**What is expected:**
Scan the data below for the string "step". Copy every line where it appears.

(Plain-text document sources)
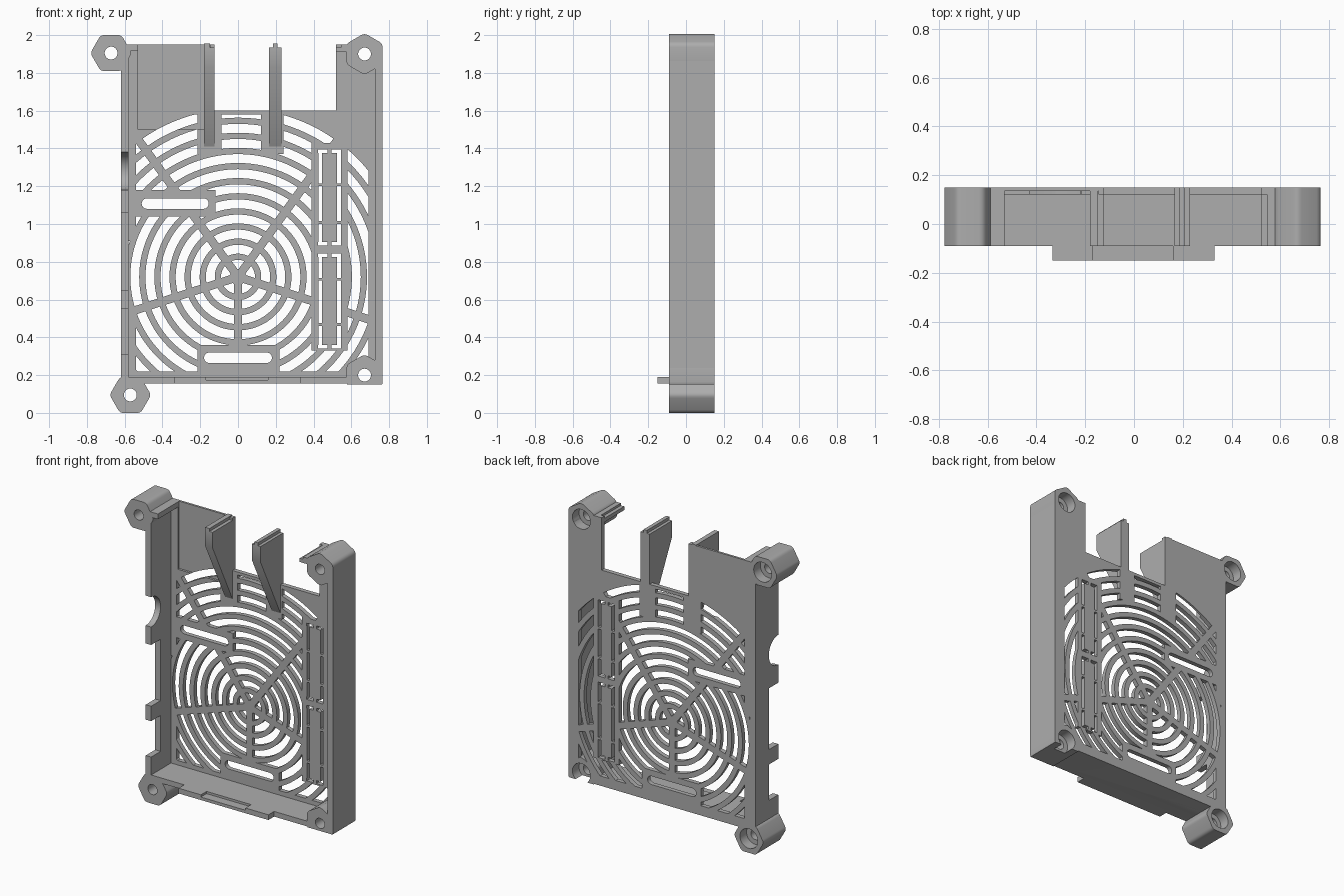
import bpy, bmesh, math
from mathutils import Matrix, Vector

old = bpy.data.objects.get("Cube")
if old:
    bpy.data.objects.remove(old, do_unlink=True)

FRONT, FLOOR, BACK = -0.09, 0.12, 0.15
mat = bpy.data.materials.new("grey plastic")
mat.use_nodes = True
grey = (0.42, 0.42, 0.42, 1)
mat.diffuse_color = grey
mat.node_tree.nodes["Principled BSDF"].inputs["Base Color"].default_value = grey


def finish(name, bm):
    bmesh.ops.recalc_face_normals(bm, faces=bm.faces)
    me = bpy.data.meshes.new(name)
    bm.to_mesh(me)
    bm.free()
    me.materials.append(mat)
    ob = bpy.data.objects.new(name, me)
    bpy.context.collection.objects.link(ob)
    return ob


def prism(name, pts, lo=FRONT, hi=BACK, axis="y"):
    """Extrude an outline: (x, z) along y, or (y, z) along x."""
    bm = bmesh.new()
    place = (lambda a, b: (a, lo, b)) if axis == "y" else (lambda a, b: (lo, a, b))
    face = bm.faces.new([bm.verts.new(place(a, b)) for a, b in pts])
    new = bmesh.ops.extrude_face_region(bm, geom=[face])["geom"]
    step = Vector((0, hi - lo, 0)) if axis == "y" else Vector((hi - lo, 0, 0))
    bmesh.ops.translate(bm, vec=step, verts=[v for v in new if isinstance(v, bmesh.types.BMVert)])
    return finish(name, bm)


def box(name, x0, x1, z0, z1, lo=FRONT, hi=BACK):
    return prism(name, [(x0, z0), (x1, z0), (x1, z1), (x0, z1)], lo, hi)


def disc(x, z, r, n=32, turn=0.0):
    return [(x + r * math.cos(turn + math.tau * i / n), z + r * math.sin(turn + math.tau * i / n))
            for i in range(n)]


def boolean(target, cutter, keep=False):
    mod = target.modifiers.new("cut", "BOOLEAN")
    mod.operation, mod.solver, mod.object = "DIFFERENCE", "MANIFOLD", cutter
    bpy.context.view_layer.objects.active = target
    bpy.ops.object.modifier_apply(modifier=mod.name)
    if not keep:
        bpy.data.objects.remove(cutter, do_unlink=True)


# Back plate
plate = prism("back_plate", [(-0.62, 0.155), (0.735, 0.155), (0.765, 0.18), (0.765, 1.93), (0.7, 1.95),
                             (0.52, 1.95), (0.52, 1.6), (-0.125, 1.6), (-0.125, 1.95), (-0.62, 1.95)],
              FLOOR, BACK)

# Concentric grille slots, later trimmed by spokes and solid zones
CZ = 0.72
bm = bmesh.new()
N = 112
for k in range(11):
    outer = 0.09 + 0.08 * k
    loops = []
    for r, y in ((outer, 0.05), (outer, 0.2), (outer - 0.047, 0.2), (outer - 0.047, 0.05)):
        loops.append([bm.verts.new((x, y, z)) for x, z in disc(0, CZ, r, N)])
    for a, b in zip(loops, loops[1:] + loops[:1]):
        for i in range(N):
            j = (i + 1) % N
            bm.faces.new((a[i], a[j], b[j], b[i]))
slots = finish("grille_slots", bm)

for k in range(5):
    spoke = box("spoke", 0, 1.2, -0.022, 0.022, 0, 0.3)
    spoke.data.transform(Matrix.Translation((0, 0, CZ)) @ Matrix.Rotation(math.radians(-54 - 72 * k), 4, "Y"))
    boolean(slots, spoke)
solid_zones = [
    (-2, -0.54, 0.91, 3), (-2, -0.54, -1, 0.53), (0.69, 2, -1, 3),
    (-2, 2, -1, 0.22), (-2, 2, 1.58, 3),
    (-0.215, -0.088, 1.37, 2), (0.122, 0.24, 1.37, 2),
    (-0.56, -0.12, 1.04, 1.18), (-0.215, 0.22, 0.1, 0.36), (0.39, 0.58, 0.33, 1.43),
]
for zone in solid_zones:
    boolean(slots, box("zone", *zone, 0, 0.3))
boolean(plate, slots)


# Two long rounded slots
def long_slot(x0, x1, z, r=0.028):
    arc = [math.pi * i / 8 - math.pi / 2 for i in range(9)]
    pts = [(x1 - r + r * math.cos(a), z + r * math.sin(a)) for a in arc]
    pts += [(x0 + r - r * math.cos(a), z - r * math.sin(a)) for a in arc]
    boolean(plate, prism("slot", pts, 0, 0.3))


long_slot(-0.51, -0.155, 1.108)
long_slot(-0.18, 0.18, 0.292)

# Slits framing the two panels of the side column
for x in (0.425, 0.525):
    for z0, z1 in ((0.345, 0.46), (0.475, 0.7), (0.715, 0.83), (0.9, 1.0), (1.015, 1.2), (1.215, 1.39)):
        boolean(plate, box("slit", x, x + 0.02, z0, z1, 0, 0.3))
for z in (0.34, 0.825, 0.885, 1.375):
    for x in (0.424, 0.496):
        boolean(plate, box("slit", x, x + 0.05, z, z + 0.02, 0, 0.3))

# Shallow recess in the upper panel
boolean(plate, box("recess", -0.53, -0.145, 1.5, 2.1, 0, 0.135))

# Side, bottom and top walls
left_wall = box("right_side_wall", -0.62, -0.58, 0.155, 1.95)
boolean(left_wall, prism("notch", disc(FRONT, 1.28, 0.1), -0.7, -0.5, axis="x"))
for z0, z1 in ((0.65, 1.06), (0.31, 0.55)):
    boolean(left_wall, box("notch", -0.7, -0.5, z0, z1, -0.2, 0.01))
right_wall = box("left_side_wall", 0.725, 0.765, 0.18, 1.93)
bottom_wall = prism("bottom_wall", [(-0.62, 0.155), (0.735, 0.155), (0.765, 0.18), (0.765, 0.19), (-0.62, 0.19)])
top_left = box("top_wall_right", -0.62, -0.53, 1.915, 1.95)
top_right = prism("top_wall_left", [(0.52, 1.91), (0.6, 1.91), (0.62, 1.86), (0.7, 1.86), (0.7, 1.95),
                                    (0.545, 1.95), (0.545, 1.935), (0.52, 1.935)])

# Front tab on the bottom wall, thinner in the middle
for name, x0, x1, top in (("tab_right", -0.335, -0.17, 0.19), ("tab_middle", -0.17, 0.16, 0.175),
                          ("tab_left", 0.16, 0.33, 0.19)):
    box(name, x0, x1, 0.155, top, -0.15, FRONT)

# Tapered fins with a tongue along the top
fin_side = [(BACK, 1.41), (FLOOR, 1.41), (FRONT, 1.83), (FRONT, 1.935), (BACK, 1.935)]
for side, x0, x1, t0, t1 in (("right", -0.18, -0.125, -0.18, -0.148), ("left", 0.165, 0.23, 0.185, 0.21)):
    prism("fin_" + side, fin_side, x0, x1, axis="x")
    box("fin_tongue_" + side, t0, t1, 1.93, 1.955)

# Screw bosses: hexagons with softened corners
parts = [plate, left_wall, right_wall, bottom_wall, top_left, top_right]
centres = [("top_right", -0.672, 1.905, 0), ("bottom_right", -0.57, 0.095, 0),
           ("top_left", 0.67, 1.9, 30), ("bottom_left", 0.67, 0.2, 30)]
for name, x, z, turn in centres:
    corners = [Vector(p) for p in disc(x, z, 0.11, 6, math.radians(turn))]
    outline = []
    for i, p in enumerate(corners):
        a = p.lerp(corners[i - 1], 0.18)
        b = p.lerp(corners[(i + 1) % 6], 0.18)
        for t in (0, 0.25, 0.5, 0.75, 1):
            outline.append(a.lerp(p, t).lerp(p.lerp(b, t), t))
    boss = prism("boss_" + name, outline)
    if name == "bottom_left":
        boolean(boss, box("trim", 0, 1, -1, 0.15, -1, 1))
    parts.append(boss)
for name, x, z, turn in centres:
    bore = prism("bore", disc(x, z, 0.034), -0.3, 0.3)
    sink = prism("sink", disc(x, z, 0.066), 0.08, 0.3)
    near = [p for p in parts if not p.name.startswith("boss") or p.name == "boss_" + name]
    for part in near:
        boolean(part, bore, keep=True)
        boolean(part, sink, keep=True)
    for cutter in (bore, sink):
        bpy.data.objects.remove(cutter, do_unlink=True)

# Smooth shading on the curved sides only
bpy.ops.object.select_all(action="DESELECT")
for ob in bpy.context.scene.objects:
    if ob.type == "MESH" and ob.data.materials and ob.data.materials[0] == mat:
        ob.select_set(True)
        bpy.context.view_layer.objects.active = ob
bpy.ops.object.shade_smooth_by_angle(angle=math.radians(30))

**Answer below:**
    step = Vector((0, hi - lo, 0)) if axis == "y" else Vector((hi - lo, 0, 0))
    bmesh.ops.translate(bm, vec=step, verts=[v for v in new if isinstance(v, bmesh.types.BMVert)])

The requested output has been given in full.